_Exercise prompt:_
Repeat, exactly as written, the line containing "for name, x" and each line after it through the end of the data.
::::::::::
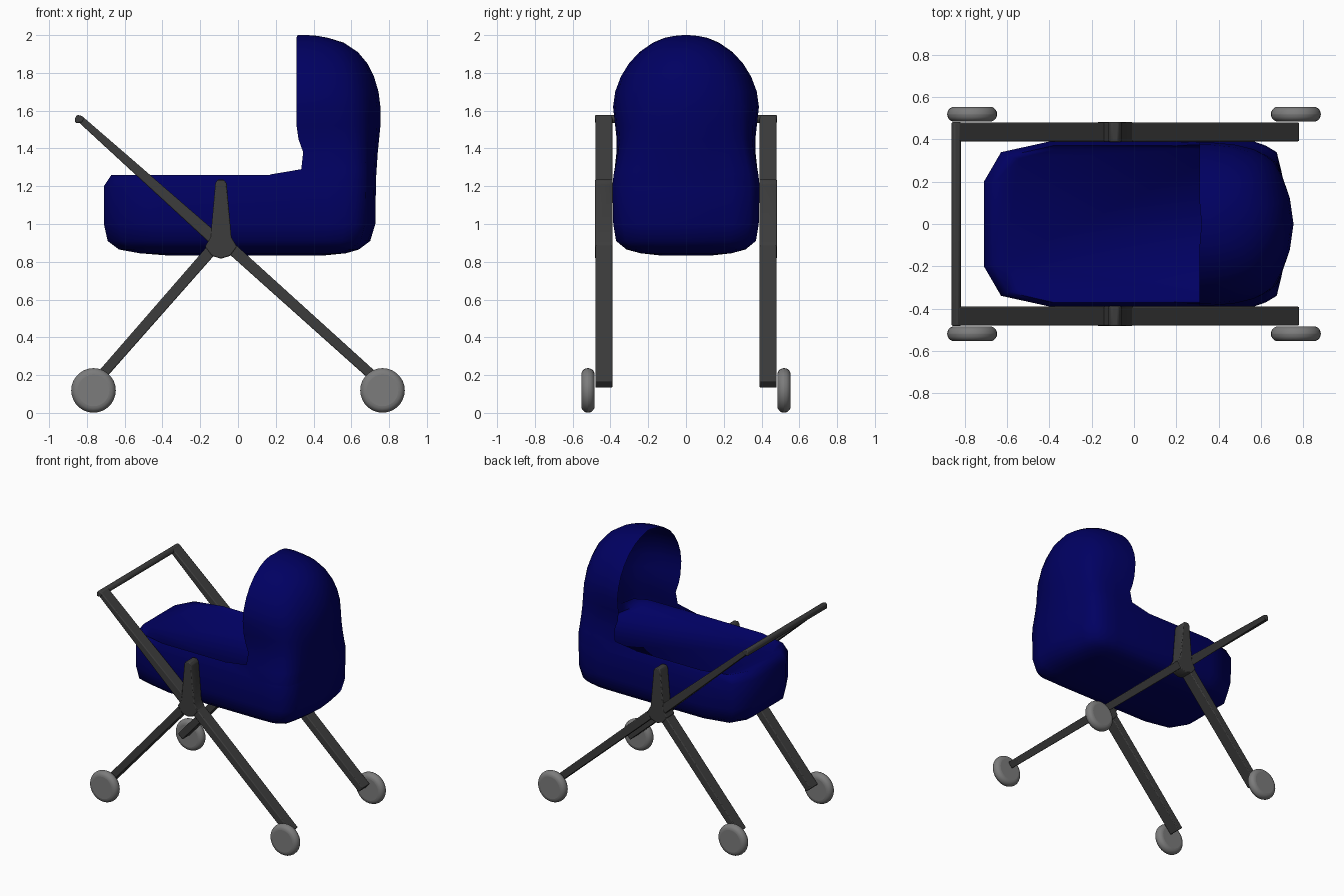
import bpy, bmesh, math
from mathutils import Vector

if "Cube" in bpy.data.objects:
    bpy.data.objects.remove(bpy.data.objects["Cube"])


def material(name, rgb):
    m = bpy.data.materials.new(name)
    m.diffuse_color = (*rgb, 1)
    m.use_nodes = True
    m.node_tree.nodes["Principled BSDF"].inputs["Base Color"].default_value = m.diffuse_color
    return m


NAVY = material("navy fabric", (0.0, 0.0, 0.12))
DARK = material("dark frame", (0.045, 0.045, 0.045))
GREY = material("grey wheel", (0.2, 0.2, 0.2))


def finish(name, bm, mat, angle=40, mirror=False, bevel=0, segments=2):
    bmesh.ops.recalc_face_normals(bm, faces=bm.faces)
    me = bpy.data.meshes.new(name)
    bm.to_mesh(me)
    bm.free()
    ob = bpy.data.objects.new(name, me)
    bpy.context.collection.objects.link(ob)
    me.materials.append(mat)
    if bevel:
        mod = ob.modifiers.new("bevel", 'BEVEL')
        mod.width, mod.segments = bevel, segments
        mod.limit_method = 'ANGLE'
    if mirror:
        mod = ob.modifiers.new("mirror", 'MIRROR')
        mod.use_axis = (False, True, False)
    bpy.ops.object.select_all(action='DESELECT')
    ob.select_set(True)
    bpy.context.view_layer.objects.active = ob
    bpy.ops.object.shade_smooth_by_angle(angle=math.radians(angle))
    return ob


def loft(bm, rings, closed):
    loops = [[bm.verts.new(p) for p in r] for r in rings]
    for a, b in zip(loops, loops[1:]):
        n = len(a)
        for i in range(n if closed else n - 1):
            j = (i + 1) % n
            bm.faces.new((a[i], a[j], b[j], b[i]))
    return loops


CX = 0.36  # centre of the rounded rear end
REAR = [(0, 1), (.3, 1), (.56, 1), (.71, .95), (.85, .87), (.91, .63), (.965, .33), (1, 0)]


def rear_arc(z, b, w, box):
    """Half ring round the +x end from +y to -y; box blends round (0) to square (1)."""
    half = []
    for u, v in REAR:
        k = box + (1 - box) / math.hypot(u, v)
        half.append((CX + (b - CX) * u * k, v * k * w, z))
    return half + [(x, -y, h) for x, y, h in reversed(half[:-1])]


def tub_ring(z, x0, x1, w, box, slope=0):
    """Rear arc followed by the faceted foot end; slope sinks the head end."""
    front = [(0.39, -1), (0.84, -.87), (1, -.51), (1, .51), (0.84, .87), (0.39, 1)]
    pts = rear_arc(z, x1, w, box) + [(-.2 + (x0 + .2) * u, v * w, z) for u, v in front]
    return [(x, y, h - slope * (x - x0)) for x, y, h in pts]


# Bassinet: closed tub with a sunken cover on top
bm = bmesh.new()
tub = [(.834, -.38, .46, .14, .5), (.845, -.52, .57, .24, .7), (.865, -.63, .64, .315, .9),
       (.91, -.69, .70, .37, 1), (1.0, -.71, .727, .385, 1), (1.2, -.71, .73, .39, 1),
       (1.26, -.67, .725, .370, 1), (1.25, -.61, .72, .355, 1, .04)]
loops = loft(bm, [tub_ring(*r) for r in tub], True)
bm.faces.new(loops[0])
bm.faces.new(loops[-1])
finish("bassinet", bm, NAVY, angle=85)

# Hood: thin open shell, z / front x / rear x / half width / squareness
hood = [(1.20, .15, .73, .39, 1), (1.262, .17, .732, .383, 1), (1.29, .335, .734, .378, .95),
        (1.38, .345, .74, .368, .8), (1.45, .32, .747, .367, .65), (1.52, .31, .754, .375, .5),
        (1.62, .31, .754, .386, .35), (1.70, .31, .744, .375, .25), (1.78, .31, .72, .345, .2),
        (1.85, .31, .685, .302, .15), (1.91, .31, .635, .247, .1), (1.96, .31, .56, .175, 0),
        (1.985, .31, .48, .115, 0), (1.996, .312, .42, .06, 0), (2.0, .32, .37, .015, 0)]
bm = bmesh.new()
rings = []
for z, f, b, w, box in hood:
    lip = w - .015 if z == 1.262 else w
    rings.append([(f, lip, z)] + rear_arc(z, b, w, box) + [(f, -lip, z)])
loops = loft(bm, rings, False)
bm.faces.new(loops[-1])
finish("hood", bm, NAVY, angle=85)


def prism(name, outline, y0, y1, mirror=True, bevel=.006):
    """Extrude an x-z outline along y."""
    bm = bmesh.new()
    loops = loft(bm, [[(x, y, z) for x, z in outline] for y in (y0, y1)], True)
    for l in loops:
        bm.faces.new(l)
    return finish(name, bm, DARK, mirror=mirror, bevel=bevel)


def bar(name, p, q, w0, w1):
    p, q = Vector(p), Vector(q)
    d = (q - p).normalized()
    n = Vector((-d.y, d.x))
    prism(name, [p + n * w0, q + n * w1, q - n * w1, p - n * w0], .39, .48)


# Crossed frame on both sides
bar("handle_arm", (-.84, 1.56), (-.09, .89), .018, .034)
bar("rear_leg", (-.09, .92), (.765, .15), .030, .026)
bar("front_leg", (-.09, .92), (-.765, .15), .030, .026)

# Centre bracket holding the tub
prism("bracket", [(-.12, 1.215), (-.108, 1.235), (-.075, 1.235), (-.06, 1.215), (-.035, .93),
                  (-.005, .88), (-.04, .832), (-.09, .816), (-.14, .832), (-.175, .88),
                  (-.145, .93)], .388, .482)

# Push handle across the top
prism("handle_bar", [(-.862, 1.535), (-.862, 1.565), (-.85, 1.578), (-.825, 1.572),
                     (-.815, 1.555), (-.828, 1.535)], -.482, .482, mirror=False)

# Rounded disc wheels
for name, x in (("front_wheel", -.765), ("rear_wheel", .765)):
    bm = bmesh.new()
    bmesh.ops.create_cone(bm, cap_ends=True, segments=28, radius1=.118, radius2=.118, depth=.07)
    for v in bm.verts:
        v.co = Vector((v.co.x + x, v.co.z + .519, v.co.y + .119))
    finish(name, bm, GREY, mirror=True, bevel=.034, segments=5)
::::::::::
_Output for this task:_
for name, x in (("front_wheel", -.765), ("rear_wheel", .765)):
    bm = bmesh.new()
    bmesh.ops.create_cone(bm, cap_ends=True, segments=28, radius1=.118, radius2=.118, depth=.07)
    for v in bm.verts:
        v.co = Vector((v.co.x + x, v.co.z + .519, v.co.y + .119))
    finish(name, bm, GREY, mirror=True, bevel=.034, segments=5)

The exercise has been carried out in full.